# Source data

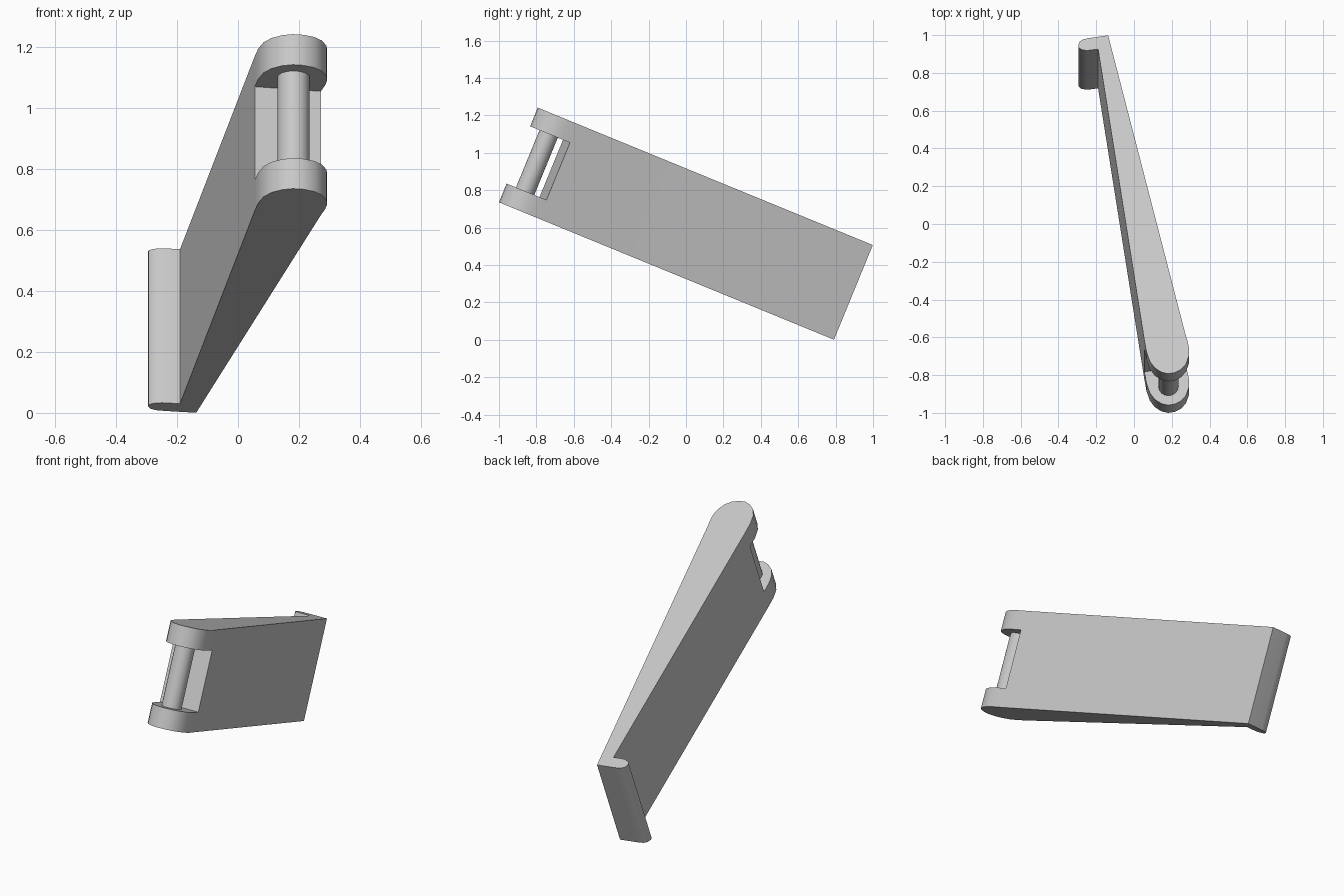
import bpy, bmesh, math
from mathutils import Matrix

cube = bpy.data.objects.get("Cube")
if cube:
    bpy.data.objects.remove(cube, do_unlink=True)

grey = bpy.data.materials.new("light_grey")
grey.use_nodes = True
grey.diffuse_color = (0.58, 0.58, 0.58, 1)
grey.node_tree.nodes["Principled BSDF"].inputs["Base Color"].default_value = (0.58, 0.58, 0.58, 1)

# Everything is built upright, then leaned about the x axis
LEAN = Matrix.Translation((0, -1, 0.735)) @ Matrix.Rotation(math.radians(-22.3), 4, 'X')
WIDTH, CAP = 0.547, 0.108


def prism(name, outline, bottom, top):
    """Extrude a closed (x, length) outline between two heights."""
    bm = bmesh.new()
    face = bm.faces.new([bm.verts.new((x, y, bottom)) for x, y in outline])
    new = bmesh.ops.extrude_face_region(bm, geom=[face])["geom"]
    bmesh.ops.translate(bm, vec=(0, 0, top - bottom),
                        verts=[v for v in new if isinstance(v, bmesh.types.BMVert)])
    bmesh.ops.recalc_face_normals(bm, faces=bm.faces)
    mesh = bpy.data.meshes.new(name)
    bm.to_mesh(mesh)
    bm.free()
    mesh.materials.append(grey)
    obj = bpy.data.objects.new(name, mesh)
    bpy.context.collection.objects.link(obj)
    obj.matrix_world = LEAN
    return obj


def select(obj):
    bpy.ops.object.select_all(action='DESELECT')
    obj.select_set(True)
    bpy.context.view_layer.objects.active = obj


# Tapered blade: rounded front end, then the small hooked lip at the back
nose = [(0.055, 0.19), (0.066, 0.125), (0.084, 0.07), (0.11, 0.033), (0.145, 0.009),
        (0.18, 0), (0.215, 0.006), (0.25, 0.025), (0.275, 0.055), (0.29, 0.1),
        (0.292, 0.14), (0.285, 0.18), (0.27, 0.235)]
hook = [(-0.137, 1.936), (-0.24, 1.92), (-0.27, 1.913), (-0.288, 1.9), (-0.295, 1.88),
        (-0.293, 1.868), (-0.28, 1.855), (-0.25, 1.849), (-0.19, 1.857)]
blade = prism("blade", nose + hook, 0, WIDTH)

# Slot across the front end, its back wall square to the blade's axis
cutter = prism("slot_cutter", [(-0.16, 0.15), (-0.16, -0.3), (0.485, -0.3), (0.485, 0.27)],
               CAP, WIDTH - CAP)
cutter.hide_render = True
bpy.context.view_layer.update()
slot = blade.modifiers.new("slot", 'BOOLEAN')
slot.operation = 'DIFFERENCE'
slot.solver = 'EXACT'
slot.object = cutter
select(blade)
bpy.ops.object.modifier_apply(modifier="slot")
bpy.data.objects.remove(cutter, do_unlink=True)

# Hinge pin between the two end lugs
SIDES = 16
ring = [2 * math.pi * i / SIDES for i in range(SIDES)]
pin = prism("hinge_pin", [(0.182 + 0.053 * math.cos(a), 0.107 + 0.053 * math.sin(a)) for a in ring],
            CAP - 0.01, WIDTH - CAP + 0.01)

for part in (blade, pin):
    select(part)
    bpy.ops.object.shade_smooth_by_angle(angle=math.radians(35))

# Task goal
If a line in the records above includes the string "axis", copy it.

# Exercise result
# Everything is built upright, then leaned about the x axis
# Slot across the front end, its back wall square to the blade's axis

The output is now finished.